### Directions
When you copy the entries, match them exactly and omit the pictures.

### Given data
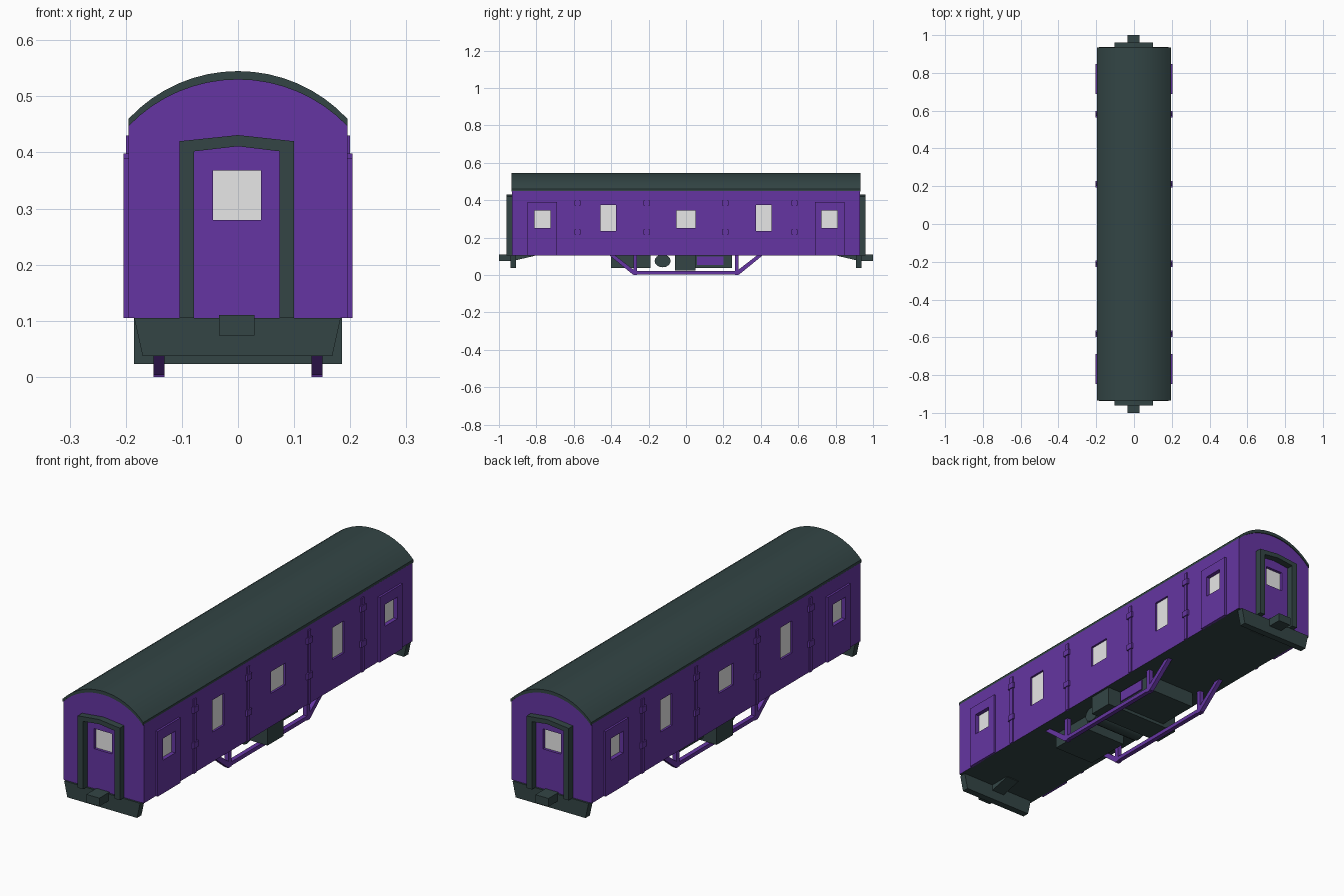
import bpy, bmesh, math
from mathutils import Vector

old = bpy.data.objects.get("Cube")
if old:
    bpy.data.objects.remove(old, do_unlink=True)


def material(name, rgb):
    m = bpy.data.materials.new(name)
    m.use_nodes = True
    m.diffuse_color = (*rgb, 1)
    m.node_tree.nodes["Principled BSDF"].inputs["Base Color"].default_value = (*rgb, 1)
    return m


PURPLE = material("purple paint", (0.13, 0.036, 0.36))
DARK = material("dark slate", (0.033, 0.06, 0.06))
GLASS = material("pale glass", (0.8, 0.8, 0.8))


def finish(name, bm, *mats):
    bmesh.ops.recalc_face_normals(bm, faces=bm.faces)
    me = bpy.data.meshes.new(name)
    bm.to_mesh(me)
    bm.free()
    ob = bpy.data.objects.new(name, me)
    bpy.context.collection.objects.link(ob)
    for m in mats:
        me.materials.append(m)
    return ob


def add_box(bm, x, y, z):
    vs = bmesh.ops.create_cube(bm, size=1)["verts"]
    for v in vs:
        v.co = [r[0] + (c + 0.5) * (r[1] - r[0]) for r, c in zip((x, y, z), v.co)]
    return vs


def box(name, x, y, z, mat):
    bm = bmesh.new()
    add_box(bm, x, y, z)
    return finish(name, bm, mat)


def prism(name, points, axis, lo, hi, *mats):
    """Extrude a 2D outline along x (points are y, z) or y (points are x, z)."""
    bm = bmesh.new()
    place = (lambda p: (lo, *p)) if axis == "x" else (lambda p: (p[0], lo, p[1]))
    face = bm.faces.new([bm.verts.new(place(p)) for p in points])
    new = bmesh.ops.extrude_face_region(bm, geom=[face])["geom"]
    step = Vector((hi - lo, 0, 0)) if axis == "x" else Vector((0, hi - lo, 0))
    bmesh.ops.translate(bm, vec=step, verts=[v for v in new if isinstance(v, bmesh.types.BMVert)])
    return finish(name, bm, *mats)


def activate(ob):
    bpy.ops.object.select_all(action="DESELECT")
    ob.select_set(True)
    bpy.context.view_layer.objects.active = ob


def smooth(ob):
    activate(ob)
    bpy.ops.object.shade_smooth_by_angle(angle=math.radians(30))


def cut(ob, cutter):
    activate(ob)
    mod = ob.modifiers.new("openings", "BOOLEAN")
    mod.operation, mod.solver, mod.object = "DIFFERENCE", "EXACT", cutter
    bpy.ops.object.modifier_apply(modifier=mod.name)


def arch(half, edge, top, n=16):
    rise = top - edge
    r = (half * half + rise * rise) / (2 * rise)
    a = math.asin(half / r)
    return [(r * math.sin(a - 2 * a * i / n), top - r + r * math.cos(a - 2 * a * i / n))
            for i in range(n + 1)]


SIDE, END, FLOOR = 0.195, 0.93, 0.105

# Window openings: centre y, half width, bottom, top
windows = [(0, 0.05, 0.25, 0.345)]
for s in (-1, 1):
    windows += [(s * 0.415, 0.041, 0.235, 0.375), (s * 0.768, 0.043, 0.25, 0.345)]
end_window = ((-0.045, 0.041), (0.28, 0.368))

cutters, panes = bmesh.new(), bmesh.new()
for s in (-1, 1):
    for y, w, lo, hi in windows:
        add_box(cutters, sorted((s * 0.183, s * 0.25)), (y - w, y + w), (lo, hi))
        add_box(panes, sorted((s * 0.18, s * 0.186)), (y - w, y + w), (lo, hi))
    add_box(cutters, end_window[0], sorted((s * 0.915, s * 0.99)), end_window[1])
    add_box(panes, end_window[0], sorted((s * 0.912, s * 0.918)), end_window[1])
cutter = finish("window_cutter", cutters)
cutter.hide_render = True
finish("window_glass", panes, GLASS)

# Coach body with arched ends and a dark floor
outline = [(-SIDE, FLOOR), (SIDE, FLOOR)] + arch(SIDE, 0.45, 0.532)
body = prism("coach_body", outline, "y", -END, END, PURPLE, DARK)
cut(body, cutter)
for p in body.data.polygons:
    p.material_index = int(p.normal.z < -0.9 and p.center.z < FLOOR + 0.01)

# Curved roof shell
roof = prism("roof", arch(SIDE, 0.46, 0.545) + arch(SIDE, 0.447, 0.53)[::-1],
             "y", -END - 0.004, END + 0.004, DARK)
smooth(roof)

for s, side in ((-1, "right"), (1, "left")):
    xs = sorted((s * (SIDE - 0.003), s * 0.204))
    for y, place in ((-0.768, "front"), (0.768, "rear")):
        # Side doors with raised window surrounds
        door = box(f"{side}_{place}_door", xs, (y - 0.079, y + 0.079), (FLOOR, 0.39), PURPLE)
        cut(door, cutter)

    # Ribs between the side panels, with collars
    ribs = bmesh.new()
    for y in (-0.58, -0.21, 0.21, 0.58):
        add_box(ribs, sorted((s * 0.19, s * 0.2)), (y - 0.009, y + 0.009), (FLOOR, 0.43))
        for z in (0.23, 0.385):
            add_box(ribs, xs, (y - 0.017, y + 0.017), (z - 0.013, z + 0.013))
    finish(f"{side}_ribs", ribs, PURPLE)

    # Truss rod below the floor, with uprights
    lower = [(-0.41, FLOOR), (-0.285, 0.003), (0.285, 0.003), (0.41, FLOOR)]
    upper = [(0.38, FLOOR), (0.27, 0.02), (-0.27, 0.02), (-0.38, FLOOR)]
    rod = sorted((s * 0.131, s * 0.151))
    prism(f"{side}_truss_rod", lower + upper, "x", *rod, PURPLE)
    posts = bmesh.new()
    for y in (-0.272, 0.272):
        add_box(posts, rod, (y - 0.01, y + 0.01), (0, FLOOR))
    finish(f"{side}_truss_posts", posts, PURPLE)
    box(f"{side}_equipment_panel", sorted((s * 0.119, s * 0.126)), (0.06, 0.2), (0.053, 0.1), PURPLE)

# Equipment under the floor
box("battery_box", (-0.1, 0.1), (-0.4, -0.19), (0.037, FLOOR), DARK)
box("centre_box", (-0.185, 0.185), (-0.06, 0.052), (0.023, FLOOR), DARK)
box("long_box", (-0.12, 0.12), (0.05, 0.245), (0.037, FLOOR), DARK)
ring = [(-0.125 + 0.043 * math.cos(i * math.pi / 8), 0.075 + 0.034 * math.sin(i * math.pi / 8))
        for i in range(16)]
smooth(prism("air_tank", ring, "x", -0.13, 0.13, DARK))

for s, place in ((-1, "front"), (1, "rear")):
    # Gangway frame around the end door
    frame = [(-0.104, FLOOR), (-0.104, 0.42), (0, 0.431), (0.1, 0.42), (0.1, FLOOR),
             (0.074, FLOOR), (0.074, 0.402), (0, 0.411), (-0.078, 0.402), (-0.078, FLOOR)]
    prism(f"{place}_gangway_frame", frame, "y", *sorted((s * 0.925, s * 0.96)), DARK)

    # Tapered headstock plate
    plate = [(-0.185, FLOOR), (0.183, FLOOR), (0.168, 0.037), (-0.17, 0.037)]
    prism(f"{place}_headstock", plate, "y", *sorted((s * 0.908, s * 0.938)), DARK)

    # Coupler head with a drawbar wedge behind
    bar = [(s * 1.0, 0.11), (s * 1.0, 0.074), (s * 0.93, 0.074), (s * 0.81, 0.102), (s * 0.81, 0.11)]
    prism(f"{place}_coupler", bar, "x", -0.034, 0.029, DARK)

bpy.data.objects.remove(cutter, do_unlink=True)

### Exercise solution
import bpy, bmesh, math
from mathutils import Vector

old = bpy.data.objects.get("Cube")
if old:
    bpy.data.objects.remove(old, do_unlink=True)


def material(name, rgb):
    m = bpy.data.materials.new(name)
    m.use_nodes = True
    m.diffuse_color = (*rgb, 1)
    m.node_tree.nodes["Principled BSDF"].inputs["Base Color"].default_value = (*rgb, 1)
    return m


PURPLE = material("purple paint", (0.13, 0.036, 0.36))
DARK = material("dark slate", (0.033, 0.06, 0.06))
GLASS = material("pale glass", (0.8, 0.8, 0.8))


def finish(name, bm, *mats):
    bmesh.ops.recalc_face_normals(bm, faces=bm.faces)
    me = bpy.data.meshes.new(name)
    bm.to_mesh(me)
    bm.free()
    ob = bpy.data.objects.new(name, me)
    bpy.context.collection.objects.link(ob)
    for m in mats:
        me.materials.append(m)
    return ob


def add_box(bm, x, y, z):
    vs = bmesh.ops.create_cube(bm, size=1)["verts"]
    for v in vs:
        v.co = [r[0] + (c + 0.5) * (r[1] - r[0]) for r, c in zip((x, y, z), v.co)]
    return vs


def box(name, x, y, z, mat):
    bm = bmesh.new()
    add_box(bm, x, y, z)
    return finish(name, bm, mat)


def prism(name, points, axis, lo, hi, *mats):
    """Extrude a 2D outline along x (points are y, z) or y (points are x, z)."""
    bm = bmesh.new()
    place = (lambda p: (lo, *p)) if axis == "x" else (lambda p: (p[0], lo, p[1]))
    face = bm.faces.new([bm.verts.new(place(p)) for p in points])
    new = bmesh.ops.extrude_face_region(bm, geom=[face])["geom"]
    step = Vector((hi - lo, 0, 0)) if axis == "x" else Vector((0, hi - lo, 0))
    bmesh.ops.translate(bm, vec=step, verts=[v for v in new if isinstance(v, bmesh.types.BMVert)])
    return finish(name, bm, *mats)


def activate(ob):
    bpy.ops.object.select_all(action="DESELECT")
    ob.select_set(True)
    bpy.context.view_layer.objects.active = ob


def smooth(ob):
    activate(ob)
    bpy.ops.object.shade_smooth_by_angle(angle=math.radians(30))


def cut(ob, cutter):
    activate(ob)
    mod = ob.modifiers.new("openings", "BOOLEAN")
    mod.operation, mod.solver, mod.object = "DIFFERENCE", "EXACT", cutter
    bpy.ops.object.modifier_apply(modifier=mod.name)


def arch(half, edge, top, n=16):
    rise = top - edge
    r = (half * half + rise * rise) / (2 * rise)
    a = math.asin(half / r)
    return [(r * math.sin(a - 2 * a * i / n), top - r + r * math.cos(a - 2 * a * i / n))
            for i in range(n + 1)]


SIDE, END, FLOOR = 0.195, 0.93, 0.105

# Window openings: centre y, half width, bottom, top
windows = [(0, 0.05, 0.25, 0.345)]
for s in (-1, 1):
    windows += [(s * 0.415, 0.041, 0.235, 0.375), (s * 0.768, 0.043, 0.25, 0.345)]
end_window = ((-0.045, 0.041), (0.28, 0.368))

cutters, panes = bmesh.new(), bmesh.new()
for s in (-1, 1):
    for y, w, lo, hi in windows:
        add_box(cutters, sorted((s * 0.183, s * 0.25)), (y - w, y + w), (lo, hi))
        add_box(panes, sorted((s * 0.18, s * 0.186)), (y - w, y + w), (lo, hi))
    add_box(cutters, end_window[0], sorted((s * 0.915, s * 0.99)), end_window[1])
    add_box(panes, end_window[0], sorted((s * 0.912, s * 0.918)), end_window[1])
cutter = finish("window_cutter", cutters)
cutter.hide_render = True
finish("window_glass", panes, GLASS)

# Coach body with arched ends and a dark floor
outline = [(-SIDE, FLOOR), (SIDE, FLOOR)] + arch(SIDE, 0.45, 0.532)
body = prism("coach_body", outline, "y", -END, END, PURPLE, DARK)
cut(body, cutter)
for p in body.data.polygons:
    p.material_index = int(p.normal.z < -0.9 and p.center.z < FLOOR + 0.01)

# Curved roof shell
roof = prism("roof", arch(SIDE, 0.46, 0.545) + arch(SIDE, 0.447, 0.53)[::-1],
             "y", -END - 0.004, END + 0.004, DARK)
smooth(roof)

for s, side in ((-1, "right"), (1, "left")):
    xs = sorted((s * (SIDE - 0.003), s * 0.204))
    for y, place in ((-0.768, "front"), (0.768, "rear")):
        # Side doors with raised window surrounds
        door = box(f"{side}_{place}_door", xs, (y - 0.079, y + 0.079), (FLOOR, 0.39), PURPLE)
        cut(door, cutter)

    # Ribs between the side panels, with collars
    ribs = bmesh.new()
    for y in (-0.58, -0.21, 0.21, 0.58):
        add_box(ribs, sorted((s * 0.19, s * 0.2)), (y - 0.009, y + 0.009), (FLOOR, 0.43))
        for z in (0.23, 0.385):
            add_box(ribs, xs, (y - 0.017, y + 0.017), (z - 0.013, z + 0.013))
    finish(f"{side}_ribs", ribs, PURPLE)

    # Truss rod below the floor, with uprights
    lower = [(-0.41, FLOOR), (-0.285, 0.003), (0.285, 0.003), (0.41, FLOOR)]
    upper = [(0.38, FLOOR), (0.27, 0.02), (-0.27, 0.02), (-0.38, FLOOR)]
    rod = sorted((s * 0.131, s * 0.151))
    prism(f"{side}_truss_rod", lower + upper, "x", *rod, PURPLE)
    posts = bmesh.new()
    for y in (-0.272, 0.272):
        add_box(posts, rod, (y - 0.01, y + 0.01), (0, FLOOR))
    finish(f"{side}_truss_posts", posts, PURPLE)
    box(f"{side}_equipment_panel", sorted((s * 0.119, s * 0.126)), (0.06, 0.2), (0.053, 0.1), PURPLE)

# Equipment under the floor
box("battery_box", (-0.1, 0.1), (-0.4, -0.19), (0.037, FLOOR), DARK)
box("centre_box", (-0.185, 0.185), (-0.06, 0.052), (0.023, FLOOR), DARK)
box("long_box", (-0.12, 0.12), (0.05, 0.245), (0.037, FLOOR), DARK)
ring = [(-0.125 + 0.043 * math.cos(i * math.pi / 8), 0.075 + 0.034 * math.sin(i * math.pi / 8))
        for i in range(16)]
smooth(prism("air_tank", ring, "x", -0.13, 0.13, DARK))

for s, place in ((-1, "front"), (1, "rear")):
    # Gangway frame around the end door
    frame = [(-0.104, FLOOR), (-0.104, 0.42), (0, 0.431), (0.1, 0.42), (0.1, FLOOR),
             (0.074, FLOOR), (0.074, 0.402), (0, 0.411), (-0.078, 0.402), (-0.078, FLOOR)]
    prism(f"{place}_gangway_frame", frame, "y", *sorted((s * 0.925, s * 0.96)), DARK)

    # Tapered headstock plate
    plate = [(-0.185, FLOOR), (0.183, FLOOR), (0.168, 0.037), (-0.17, 0.037)]
    prism(f"{place}_headstock", plate, "y", *sorted((s * 0.908, s * 0.938)), DARK)

    # Coupler head with a drawbar wedge behind
    bar = [(s * 1.0, 0.11), (s * 1.0, 0.074), (s * 0.93, 0.074), (s * 0.81, 0.102), (s * 0.81, 0.11)]
    prism(f"{place}_coupler", bar, "x", -0.034, 0.029, DARK)

bpy.data.objects.remove(cutter, do_unlink=True)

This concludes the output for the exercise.